California Public Employees’ Retirement System’s hiring of Nicole Musicco as CIO is significant for private equity, as Musicco joins the system after a career working in the asset class, including in helping build up a private markets direct investing program at a large institution.
The move is being viewed by insiders as a signal that CalPERS is “all-in” on private equity. This is not a surprise: the system has been public about its plans to grow its exposure to private equity by billions of dollars over the next few years through funds and co-investments.
The private equity-focused strategy from CalPERS is important because the system is viewed as a bellwether for the industry. Its moves are watched closely and often signal shifts in how other limited partners approach the asset class.
CalPERS has committed to growing its private equity program over the next few years. Late last year it jacked its allocation target to 13 percent of total assets, from 8 percent. The system also will add up to 5 percent debt onto the portfolio for greater spending power in a bid to juice returns.
The VC industry will watch for any sign that Musicco wants to get CalPERS back into venture, which the behemoth pension fund largely abandoned in the early 2000s. Her predecessor, Ben Meng, said in late 2019 that CalPERS was “trying to find ways to … get venture capital investment back in our portfolio.” But Meng departed abruptly in August 2020 and there has been no talk about VC since then.
CalPERS soured on VC due to poor returns and the inability to access the best funds. In an interview with VCJ sister publication Buyouts in August 2012, CalPERS then-CIO Joe Dear said: “We expect venture capital to move from about 7 percent of our private equity portfolio to 1 percent. That essentially means that we’ll do venture capital on a strictly opportunistic basis.”

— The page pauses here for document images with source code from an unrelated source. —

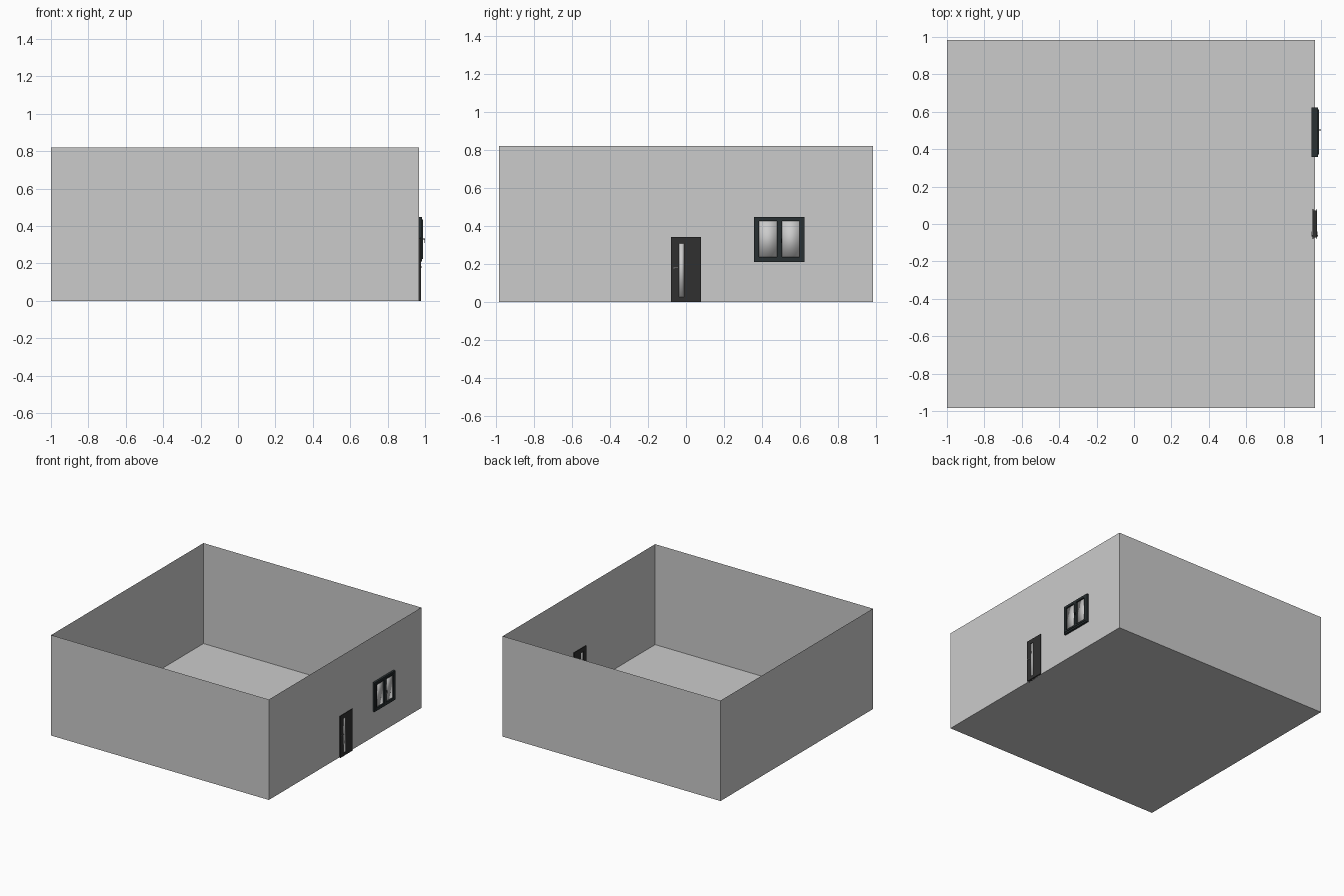
import bpy, bmesh, math
from mathutils import Matrix, Vector

if "Cube" in bpy.data.objects:
    bpy.data.objects.remove(bpy.data.objects["Cube"])


def material(name, rgb):
    m = bpy.data.materials.new(name)
    m.diffuse_color = (*rgb, 1)
    m.use_nodes = True
    m.node_tree.nodes["Principled BSDF"].inputs["Base Color"].default_value = m.diffuse_color
    return m


DARK = material("dark_door", (0.03, 0.03, 0.03))
FRAME = material("window_frame", (0.022, 0.03, 0.032))
GLASS = material("glass", (0.75, 0.75, 0.75))
METAL = material("metal", (0.3, 0.3, 0.3))


def finish(name, bm, mat=None, smooth=False):
    bmesh.ops.recalc_face_normals(bm, faces=bm.faces)
    me = bpy.data.meshes.new(name)
    bm.to_mesh(me)
    bm.free()
    if mat:
        me.materials.append(mat)
    for p in me.polygons:
        p.use_smooth = smooth
    ob = bpy.data.objects.new(name, me)
    bpy.context.collection.objects.link(ob)
    return ob


def add_box(bm, x, y, z):
    size = Vector((x[1] - x[0], y[1] - y[0], z[1] - z[0]))
    mid = Vector((sum(x), sum(y), sum(z))) / 2
    mat = Matrix.Translation(mid) @ Matrix.Diagonal((*size, 1))
    return bmesh.ops.create_cube(bm, size=1, matrix=mat)


def box(name, x, y, z, mat, smooth=False):
    bm = bmesh.new()
    add_box(bm, x, y, z)
    return finish(name, bm, mat, smooth)


def ring(name, x, y, z, inner_y, inner_z, mat):
    """Rectangular frame with an opening through x."""
    bm = bmesh.new()
    loops = []
    for px, (a, b), (c, d) in ((x[0], y, z), (x[1], y, z),
                               (x[1], inner_y, inner_z), (x[0], inner_y, inner_z)):
        loops.append([bm.verts.new((px, *p)) for p in ((a, c), (b, c), (b, d), (a, d))])
    for k in range(4):
        la, lb = loops[k], loops[(k + 1) % 4]
        for i in range(4):
            j = (i + 1) % 4
            bm.faces.new((la[i], la[j], lb[j], lb[i]))
    return finish(name, bm, mat)


def lever_handle(name, x0, side, y, z, length, reach):
    """Round spindle out of the leaf with a lever along y."""
    bm = bmesh.new()
    rot = Matrix.Rotation(math.pi / 2, 4, 'Y')
    bmesh.ops.create_cone(bm, cap_ends=True, segments=10, radius1=0.003, radius2=0.003, depth=reach,
                          matrix=Matrix.Translation((x0 + side * reach / 2, y, z)) @ rot)
    xe = x0 + side * reach
    add_box(bm, sorted((xe, xe - side * 0.003)), sorted((y, y + length)), (z - 0.002, z + 0.002))
    return finish(name, bm, METAL)


# Room shell: thin walls and floor, open top
bm = bmesh.new()
add_box(bm, (-1, 0.967), (-0.983, 0.983), (0, 0.82))
top = max(bm.faces, key=lambda f: f.calc_center_median().z)
bmesh.ops.delete(bm, geom=[top], context='FACES_ONLY')
finish("room_walls", bm)

# Door: core leaf, and a trim panel on each face around the glass slit
box("door_core", (0.959, 0.975), (-0.071, 0.071), (0, 0.335), DARK)
for tag, xs in (("inner", (0.954, 0.959)), ("outer", (0.975, 0.979))):
    ring(f"door_panel_{tag}", xs, (-0.079, 0.079), (0, 0.342), (-0.038, -0.011), (0.026, 0.307), DARK)
box("door_glass", (0.957, 0.9765), (-0.038, -0.011), (0.026, 0.307), GLASS, True)
lever_handle("door_handle_outer", 0.979, 1, -0.063, 0.18, 0.022, 0.006)
lever_handle("door_handle_inner", 0.954, -1, -0.063, 0.18, 0.022, 0.006)

# Window: outer frame, two sashes and panes
ring("window_frame", (0.949, 0.984), (0.358, 0.624), (0.21, 0.448), (0.371, 0.611), (0.223, 0.435), FRAME)
for tag, y in (("left", (0.371, 0.491)), ("right", (0.491, 0.611))):
    pane_y, pane_z = (y[0] + 0.013, y[1] - 0.013), (0.236, 0.425)
    ring(f"sash_{tag}", (0.952, 0.988), y, (0.223, 0.435), pane_y, pane_z, FRAME)
    box(f"pane_{tag}", (0.96, 0.976), pane_y, pane_z, GLASS, True)

# Window handle
bm = bmesh.new()
add_box(bm, (0.988, 0.999), (0.499, 0.504), (0.328, 0.333))
add_box(bm, (0.996, 0.999), (0.499, 0.504), (0.31, 0.333))
finish("window_handle", bm, FRAME)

CalPERS, with $500 billion in assets under management, committed $12.3 billion to private equity last year, growing its actual allocation to around 10 percent at year-end. It plans to continue its aggressive pace this year.
Bringing on a leader with a history of private equity experience is no coincidence, according to Megan White, a spokesperson for CalPERS.
“Her PE experience and our investment strategy, which includes increasing the allocation to PE and focusing on increasing coinvestments, make her [an] excellent choice for our next CIO,” White said.
Musicco joins from RedBird Capital Partners, where she led the firm’s Canadian business. Before, she managed the private markets investment program at the Investment Management Corp of Ontario. She also worked for 16 years at Ontario Teachers’ Pension Plan, leading private and public equity investment teams.
Musicco’s experience at IMCO could be advantageous to what CalPERS has contemplated for its private markets investing. The system is working to shrink its number of commitments, including through the use of a massive secondary sale currently on the market, affiliate publication Buyouts previously reported.
Instead, the system is eyeing fewer but deeper relationships with select managers that would include commitments to funds and access to coinvesting or even building separately managed accounts.
The system also has contemplated moving its private markets operations more in-house, as opposed to working exclusively through external managers. This is an area for which Musicco brings experience. She helped build out IMCO’s private markets operations, which included expanding direct investing capabilities, Buyouts previously reported.
IMCO launched in 2016 to invest Ontario public sector fund assets, overseeing assets of Ontario Pension Board, Provincial Judges’ Pension Board, WISE Trust and Workplace Safety and Insurance Board. Through growth in direct and fund investing, as well as rapid development of in-house staff and resources, IMCO aimed to reach C$6 billion or more in portfolio assets by 2025, Buyouts reported.
CalPERS plans for in-house, which was much of the focus in 2018, are unclear after they faded out a bit in the pandemic. The system believed it could achieve significant cost savings by tapping its own internal expertise in private equity to make direct investments, though the dealmaking skill set is different from that of managing money for a large institution, sources have told Buyouts in past interviews.
Lawrence Aragon contributed to this story